The college football season has begun.
I've never understood the hyper-intense college-football
fan. Why ruin something that's as much fun as college football with a load of tension that swoops up and down on wings of
19-year-old men? Save the ulcers for gambling pro fans. Sure, there's an emotional attachment to the place you spent your
college years (widely held, possibly mythical, but anecdotally* true truism -- the most insanely devoted college fans are often, if not mostly,
folks who never attended the institutuion), but shouldn't that mean you could just bask in the glow of sentimentality chased
by another pull on the flask? It's always worked for me.
opened with two wins. Hip, hip. My parents went to Mizzou, uncles went to Mizzou (*another uncle, who did not attend, was
the most devoted fan of the football team), sister went to Mizzou. I went to Mizzou. So.
The University of Misssouri is 30 miles south of my father's birthplace. Dad arrived on campus by way

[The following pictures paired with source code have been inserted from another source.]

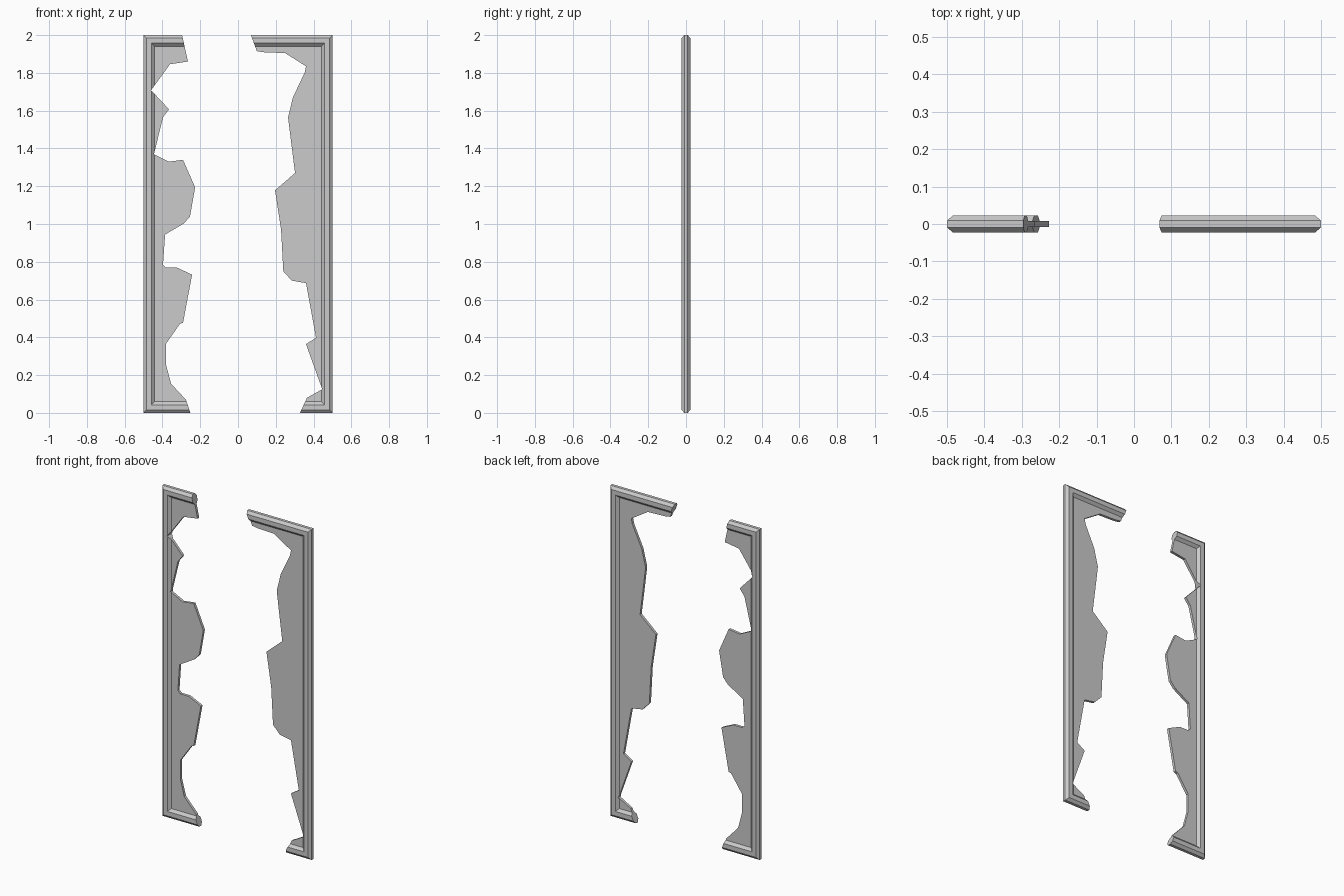
import bpy, bmesh

if "Cube" in bpy.data.objects:
    bpy.data.objects.remove(bpy.data.objects["Cube"])

W, H = 0.5, 2.0

# moulding section: (inset from outer edge, half thickness)
SECTION = [(0, 0.009), (0.016, 0.023), (0.043, 0.023), (0.059, 0.008)]

# jagged break lines (x, z), top to bottom; end points run past the frame
LEFT = [(-0.305, 2.05), (-0.296, 2.0), (-0.265, 1.86), (-0.36, 1.846), (-0.46, 1.708),
        (-0.365, 1.607), (-0.397, 1.565), (-0.445, 1.369), (-0.365, 1.33),
        (-0.291, 1.34), (-0.227, 1.194), (-0.254, 1.04), (-0.286, 1.003),
        (-0.386, 0.944), (-0.397, 0.785), (-0.381, 0.769), (-0.323, 0.769),
        (-0.243, 0.732), (-0.291, 0.477), (-0.307, 0.472), (-0.381, 0.366),
        (-0.381, 0.255), (-0.354, 0.154), (-0.275, 0.069), (-0.252, 0.0), (-0.236, -0.05)]
RIGHT = [(0.051, 2.05), (0.068, 2.0), (0.1, 1.915), (0.138, 1.909), (0.249, 1.905),
         (0.36, 1.835), (0.354, 1.804), (0.291, 1.671), (0.265, 1.565),
         (0.28, 1.443), (0.302, 1.27), (0.196, 1.178), (0.228, 0.971),
         (0.24, 0.748), (0.286, 0.7), (0.36, 0.687), (0.413, 0.398),
         (0.36, 0.364), (0.446, 0.125), (0.365, 0.08), (0.328, 0.0), (0.309, -0.05)]


def new_object(name, bm):
    bmesh.ops.recalc_face_normals(bm, faces=bm.faces)
    mesh = bpy.data.meshes.new(name)
    bm.to_mesh(mesh)
    bm.free()
    obj = bpy.data.objects.new(name, mesh)
    bpy.context.collection.objects.link(obj)
    return obj


def framed_panel(name):
    # nested rectangular loops, front centre to back centre
    bm = bmesh.new()
    loops = [(d, -t) for d, t in reversed(SECTION)] + SECTION
    rings = [[bm.verts.new((x, y, z)) for x, z in
              ((-W + d, d), (W - d, d), (W - d, H - d), (-W + d, H - d))]
             for d, y in loops]
    for a, b in zip(rings, rings[1:]):
        for i in range(4):
            j = (i + 1) % 4
            bm.faces.new((a[i], a[j], b[j], b[i]))
    bm.faces.new(rings[0])
    bm.faces.new(rings[-1])
    return new_object(name, bm)


def break_volume(name, line, side):
    # keeps everything between the break line and the outer side
    bm = bmesh.new()
    pts = line + [(side * 0.6, -0.05), (side * 0.6, 2.05)]
    face = bm.faces.new([bm.verts.new((x, -0.1, z)) for x, z in pts])
    ext = bmesh.ops.extrude_face_region(bm, geom=[face])
    verts = [v for v in ext["geom"] if isinstance(v, bmesh.types.BMVert)]
    bmesh.ops.translate(bm, verts=verts, vec=(0, 0.2, 0))
    cutter = new_object(name, bm)
    cutter.hide_render = True
    return cutter


# the two broken remains of the framed panel
for name, line, side in (("left_broken_panel", LEFT, -1), ("right_broken_panel", RIGHT, 1)):
    panel = framed_panel(name)
    cutter = break_volume(name + "_cutter", line, side)
    mod = panel.modifiers.new("break", 'BOOLEAN')
    mod.operation = 'INTERSECT'
    mod.solver = 'EXACT'
    mod.object = cutter
    bpy.context.view_layer.objects.active = panel
    bpy.ops.object.modifier_apply(modifier=mod.name)
    bpy.data.objects.remove(cutter)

of submarine service in the Pacific and a Nov. 28, 1945, discharge in St. Louis. When he left Moberly for induction, everyone
in town called him Lavern, the middle name his mother saddled him with and called him. He came back a war veteran named Dave,
a shortened version of his given first name.
He pledged a fraternity. Rules, beanies and hazing seem unlikely for a house of veterans.
One of his fraternity brothers was Mort Walker. Though Mr. Walker went on to greater fame with sophisticated jokes about Ms. Buxley, my dad first knew him as editor
of Missouri Showme, Mizzou's contribution to the postwar boom in campus humor mags. The Harvard Lampoon is the best known
of the lot, but after WWII, they were all over the place. The Ohio State Sun-Dial. The California Pelican. KU's Bitter Bird.
Showme is also the tenuous forebear of the maneater, the student newspaper where I worked when I hit campus nearly 40 years later.
For the first year I was
at school, The Shack was open, a place that made appearances in "Beetle Bailey" and served beer to 18-year-olds. My parents
drank there when they weren't at The V Bar in Moberly. My mom began at Mizzou during the war -- as a 20-year-old she got on
a train in Dallas and headed 500 miles away to Columbia, where she had never been before -- and lived in in a dorm that featured in a witty ditty my dad sang to the tune of "Across the Alley From the Alamo." I don't remember all the words, but it started "Across the alley from the Pronto Pup lived Naudane Pearl...". Dad probably offered a bowdlerized version for his children's consumption.
This line of thought prompted me to pull out my father's collection of Showme magazines.
Among the 18 issues I've got is the cover leading off this post, one of the handful that feature covers by Walker. Dave Flemming
shows up in the masthead under the unlikely category of Art Staff.
undertaken a scanning project to get all the covers, back covers (alternating Camel and Chesterfield ads with bold health
claims and the endorsements of Hollywood stars and Stan Musial) and a couple inside pages. Another uncle -- one who has kept
the offbeat middle name his mother gave him as his chosen name throughout life, probably because his first name, my grandfather's,
was no better on the offbeat scale-- has a portrait in one month's issue as the designated BMOC. I'll get these scanned in,
preserved digitally, and then do what I've meant to do for a good long while: Give them away.